Kissal said federal intervention would ease the crisis. "We would be able to satisfy the technicality so the banks would not be looking to take their greed out unnecessarily on public transit," she said.
Officials said that at the same time the Treasury Department is working to prop up large banks with taxpayer support, some of the same banks are trying to profit on the backs of public transit agencies.
Rob Healy, vice president for government affairs at the American Public Transportation Association, an industry group, said that investors, mostly banks, "are coming after the transit agencies" and that the affected agencies might face "a couple billion dollars of exposure." Some transit agencies are being forced to cut service or raise fares to pay for the increased cost of fuel, he said.
Metro says it is making its regular lease payments and therefore should not have to make payments to the banks. The agency said it is working with banks to get waivers and extensions until another solution can be found.

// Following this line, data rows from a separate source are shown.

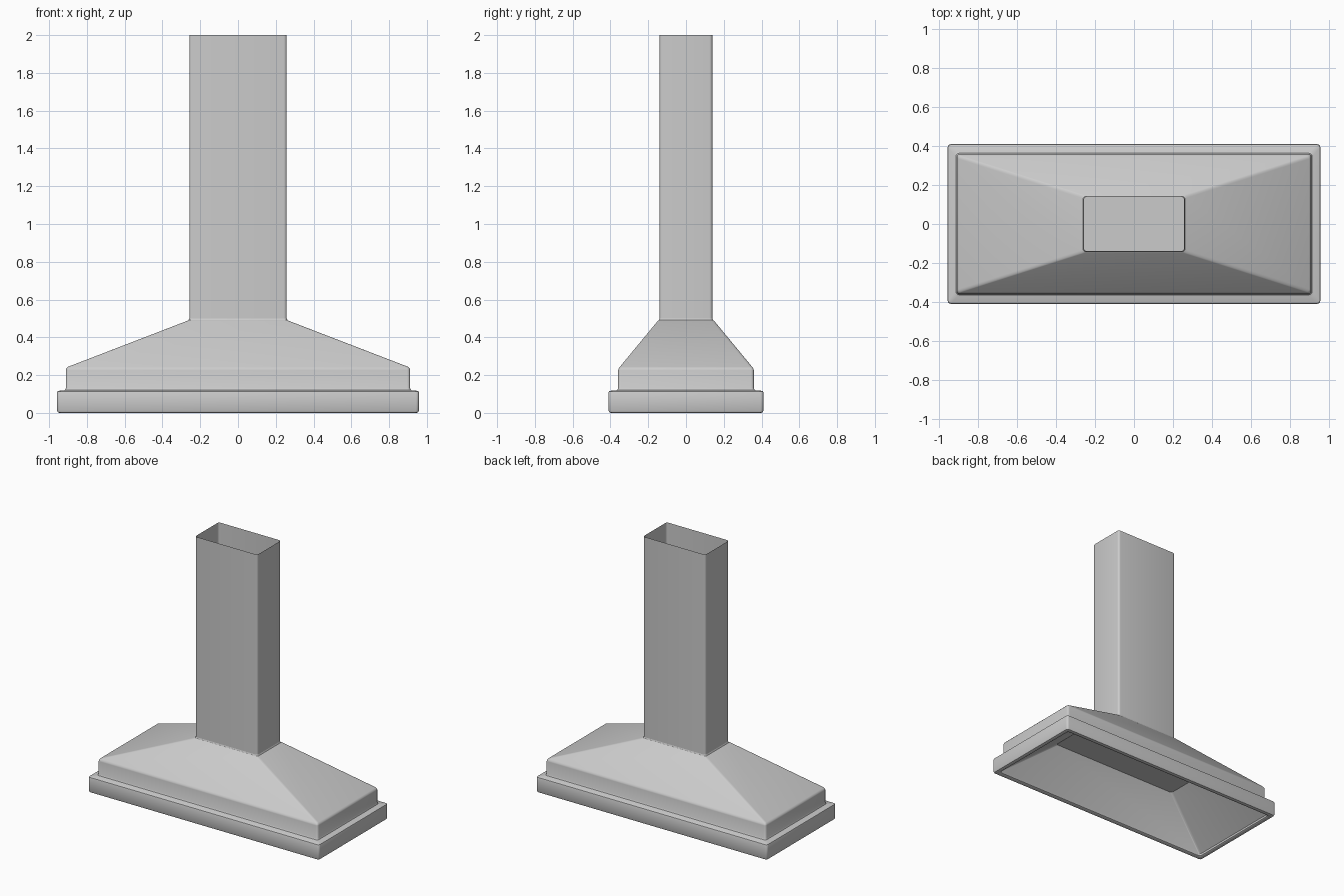
import bpy, bmesh, math

if "Cube" in bpy.data.objects:
    bpy.data.objects.remove(bpy.data.objects["Cube"])


def ring_points(hx, hy, z, r, seg=4):
    """Rounded rectangle, counter-clockwise."""
    pts = []
    for k, (sx, sy) in enumerate([(1, 1), (-1, 1), (-1, -1), (1, -1)]):
        for i in range(seg + 1):
            a = math.radians(90 * k + 90 * i / seg)
            pts.append((sx * (hx - r) + r * math.cos(a),
                        sy * (hy - r) + r * math.sin(a), z))
    return pts


def loft(name, profile, cap_end=False):
    """Skin a stack of rounded rectangles given as (half x, half y, z, radius)."""
    bm = bmesh.new()
    rings = [[bm.verts.new(p) for p in ring_points(*row)] for row in profile]
    n = len(rings[0])
    for a, b in zip(rings, rings[1:]):
        for i in range(n):
            j = (i + 1) % n
            bm.faces.new((a[i], a[j], b[j], b[i]))
    if cap_end:
        bm.faces.new(rings[-1])
    mesh = bpy.data.meshes.new(name)
    bm.to_mesh(mesh)
    bm.free()
    obj = bpy.data.objects.new(name, mesh)
    bpy.context.collection.objects.link(obj)
    bpy.ops.object.select_all(action='DESELECT')
    obj.select_set(True)
    bpy.context.view_layer.objects.active = obj
    bpy.ops.object.shade_smooth_by_angle(angle=math.radians(35))
    return obj


R = 0.016

# Outer hood: rim band, stepped collar and sloped canopy
loft("hood_canopy", [
    (0.945, 0.397, 0.000, R),
    (0.954, 0.406, 0.003, R),
    (0.958, 0.410, 0.012, R),
    (0.958, 0.410, 0.108, R),
    (0.956, 0.408, 0.114, R),
    (0.951, 0.403, 0.117, R),
    (0.924, 0.372, 0.118, R),
    (0.915, 0.364, 0.122, R),
    (0.911, 0.359, 0.132, R),
    (0.911, 0.359, 0.226, R),
    (0.909, 0.357, 0.235, R),
    (0.900, 0.350, 0.244, R),
    (0.272, 0.150, 0.486, R),
    (0.262, 0.143, 0.491, R),
    (0.258, 0.140, 0.500, R),
])

# Chimney duct, open at the top
loft("chimney", [(0.258, 0.140, 0.500, R), (0.258, 0.140, 2.000, R)])

# Underside: lip, inner slopes and flat filter panel
loft("hood_underside", [
    (0.945, 0.397, 0.000, R),
    (0.930, 0.382, 0.000, R),
    (0.922, 0.374, 0.006, R),
    (0.920, 0.372, 0.020, R),
    (0.530, 0.220, 0.310, R),
][::-1][::-1], cap_end=True)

SunTrust, an Atlanta-based bank, has agreed to terminate one of the deals without demanding further payment from Metro.
"If everyone acted like SunTrust, we might be able to work our way through this," Metro's Kissal said. A spokesman for SunTrust declined to comment.
KBC, by contrast, notified Metro that it expects payment by next week, and the agency fears other banks will make similar demands.
KBC did not return a call to its New York offices or an e-mail to its corporate headquarters in Brussels.
The company is one of the largest retail banks in Belgium and has a large presence in central and eastern European countries, including Poland. The company had avoided major losses during the credit crisis until last week, when it told investors that it would lose $1.2 billion in the third quarter, in part because some of its U.S. investments were wiped out. Banks worldwide are responding to similar losses by squeezing customers and scraping for available savings.
Other transit agencies are bracing for similar problems. In Los Angeles, "the worst-case scenario is that we could end up having to come up with $100 million to $300 million overnight," said Marc Littman, spokesman for the Los Angeles County Metropolitan Transportation Authority. "That would be a tough nut to swallow." Cutting service would be an option, he said, but a last resort. "Our board is looking at different options right now."
The Los Angeles authority participated in 10 deals, eight of which were insured by AIG, he said.
Staff writer David Cho contributed to this report.